Mealtimes can present a similar challenge for vegans and omnivores, however adopting a fun and playful attitude can help overcome this.
Lindsey A uses a ‘one bite rule’, which prompts her partner to taste every plant based meal, and reduces tension at mealtimes.
“Picky tastes can be relaxed, and over time my boyfriend has become way more open to trying things he never would have before”, Lindsey A says.
Sandra agrees, saying that serving regular plant based meals made her husband question, “Why would anyone choose to eat an animal when they don’t have to?”
4. Respect goes both ways
Respect is at the centre of every healthy relationship, and establishes patterns for ongoing communication and behaviour.
“It is important to respect and support the choices of your partner, even when your partner seems to be making ‘bad’ choices”, explains Dan, another vegan interviewed.

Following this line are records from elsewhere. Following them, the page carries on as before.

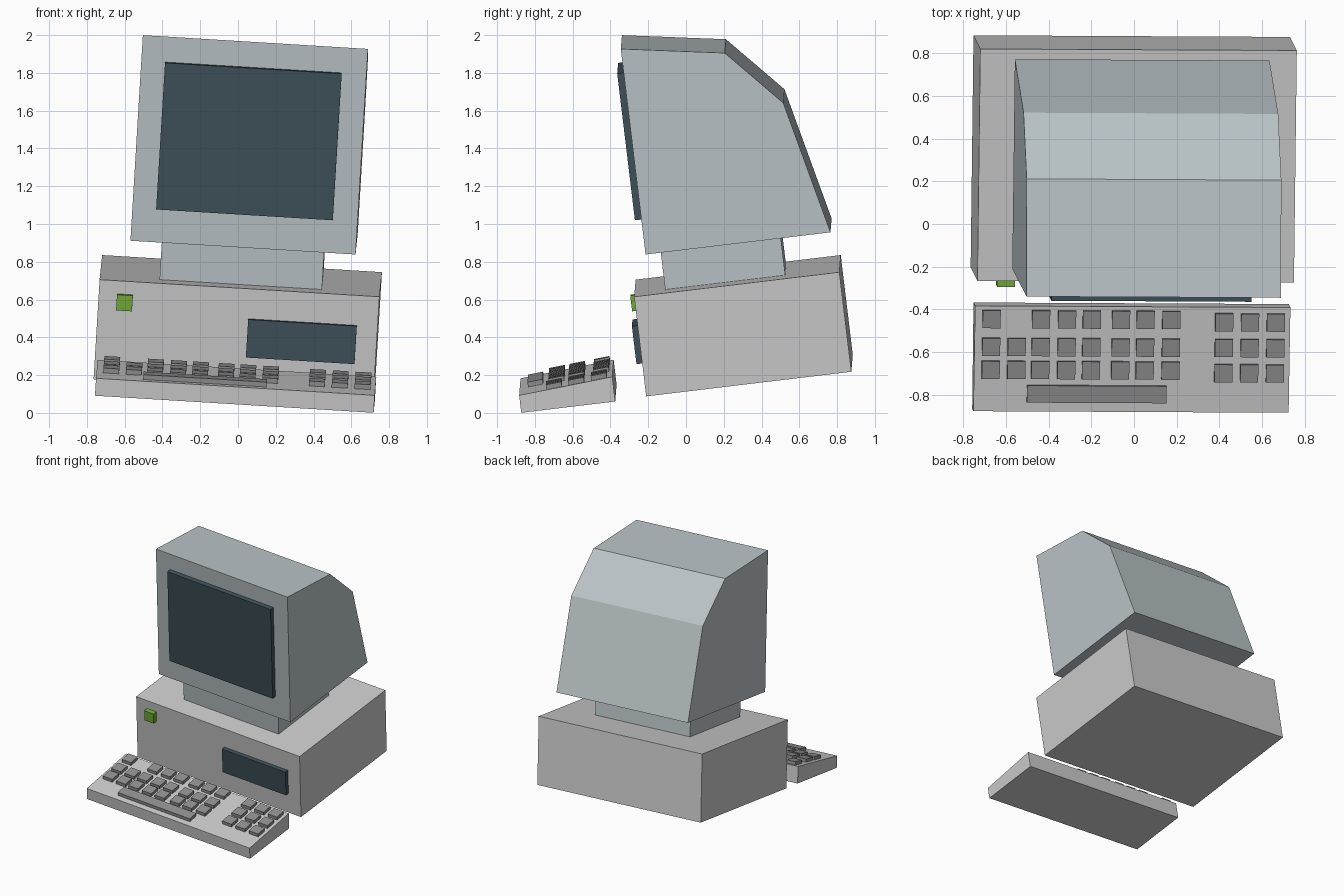
import bpy, bmesh
from mathutils import Matrix, Vector

if "Cube" in bpy.data.objects:
    bpy.data.objects.remove(bpy.data.objects["Cube"])

# The whole computer leans slightly, so parts are built in a level frame and tilted
ex = Vector((0.998, -0.005, -0.061)).normalized()
ey = Vector((0.0125, 0.993, 0.119))
ey = (ey - ex * ey.dot(ex)).normalized()
TILT = Matrix((ex, ey, ex.cross(ey))).transposed().to_4x4()


def material(name, rgb):
    m = bpy.data.materials.new(name)
    m.diffuse_color = (*rgb, 1)
    m.use_nodes = True
    m.node_tree.nodes["Principled BSDF"].inputs["Base Color"].default_value = m.diffuse_color
    return m


BLUE_GREY = material("blue_grey", (0.50, 0.56, 0.58))
GLASS = material("dark_glass", (0.05, 0.085, 0.105))
GREEN = material("green", (0.18, 0.42, 0.04))
KEY_GREY = material("key_grey", (0.28, 0.28, 0.28))


def extrude(name, x0, x1, profile, mat=None):
    """Side profile of (y, z) points swept from x0 to x1."""
    bm = bmesh.new()
    face = bm.faces.new([bm.verts.new((x0, y, z)) for y, z in profile])
    ext = bmesh.ops.extrude_face_region(bm, geom=[face])
    new = [v for v in ext["geom"] if isinstance(v, bmesh.types.BMVert)]
    bmesh.ops.translate(bm, verts=new, vec=(x1 - x0, 0, 0))
    bmesh.ops.recalc_face_normals(bm, faces=bm.faces)
    mesh = bpy.data.meshes.new(name)
    bm.to_mesh(mesh)
    bm.free()
    obj = bpy.data.objects.new(name, mesh)
    bpy.context.collection.objects.link(obj)
    if mat:
        mesh.materials.append(mat)
    obj.matrix_world = TILT
    return obj


def box(name, x0, x1, y0, y1, z0, z1, mat=None):
    return extrude(name, x0, x1, [(y0, z0), (y1, z0), (y1, z1), (y0, z1)], mat)


# Desktop case with drive panel and power button
box("case", -0.773, 0.711, -0.19, 0.904, 0.155, 0.687)
box("drive_panel", 0.025, 0.601, -0.222, -0.18, 0.324, 0.527, GLASS)
box("power_button", -0.676, -0.592, -0.226, -0.18, 0.533, 0.617, GREEN)

# Monitor neck, housing and screen
box("monitor_neck", -0.457, 0.404, -0.026, 0.614, 0.68, 0.90, BLUE_GREY)
extrude("monitor", -0.623, 0.571,
        [(-0.105, 0.894), (0.881, 0.894), (0.715, 1.605), (0.439, 1.905), (-0.105, 1.992)],
        BLUE_GREY)
box("screen", -0.497, 0.440, -0.141, -0.095, 1.073, 1.856, GLASS)

# Wedge-shaped keyboard
KB_Y0, KB_Y1, KB_Z0, KB_Z1 = -0.857, -0.356, 0.241, 0.280
extrude("keyboard", -0.757, 0.721,
        [(KB_Y0, 0.148), (KB_Y1, 0.148), (KB_Y1, KB_Z1), (KB_Y0, KB_Z0)])


def key(name, x0, x1, y0, y1):
    """Key cap lying on the sloped keyboard top."""
    top = lambda y: KB_Z0 + (KB_Z1 - KB_Z0) * (y - KB_Y0) / (KB_Y1 - KB_Y0)
    extrude(name, x0, x1, [(y0, top(y0) - 0.01), (y1, top(y1) - 0.01),
                           (y1, top(y1) + 0.026), (y0, top(y0) + 0.026)], KEY_GREY)


# Letter keys (the top row has a gap in its second column) and number pad
letters = [-0.680, -0.560, -0.448, -0.326, -0.210, -0.073, 0.042, 0.163]
numbers = [0.411, 0.532, 0.653]
H = 0.042
for row, (y, y_pad) in enumerate([(-0.417, -0.427), (-0.549, -0.549), (-0.658, -0.669)]):
    for col, x in enumerate(letters):
        if (row, col) != (0, 1):
            key(f"letter_key_{row}_{col}", x - H, x + H, y - H, y + H)
    for col, x in enumerate(numbers):
        key(f"number_key_{row}_{col}", x - H, x + H, y_pad - H, y_pad + H)
key("space_bar", -0.508, 0.146, -0.812, -0.731)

“There’s a tendency to try and bully others to conform to what you believe to be optimal – it takes a sense of perspective to allow others to discover what works best for them”.
In relationships between vegans and omnivores, respect will sometimes involve accepting that other viewpoints will not always align with our own.
As Dan puts it, “[people] can believe and act however they want without my judgement, so long as the person’s action does not interfere with my freedom”.
5. Celebrate the small stuff
Recognising the progress you have shared as a couple is often more beneficial than expecting change to happen overnight.
“Celebrate the small victories… For example, cow’s milk is no longer a thing in our home”, says Lindsey A.
“It is important to remember that every reduction in meat is something to be appreciated”.
Choosing to respect individual differences can in fact provide the foundation for a stronger, more tolerant relationship.
As Andrea E puts it, “My husband hasn’t become vegan, but he’s become a lot closer to one since we’ve been together, and has agreed to raise our child vegan”.
“Don’t nag, just be an example of a happy, healthy vegan”.
If you have relationship insights to offer Australia’s plant based community, please share your comments below.
Facebook also offers a range of dedicated Groups, where vegans can seek support from like-minded people across the globe.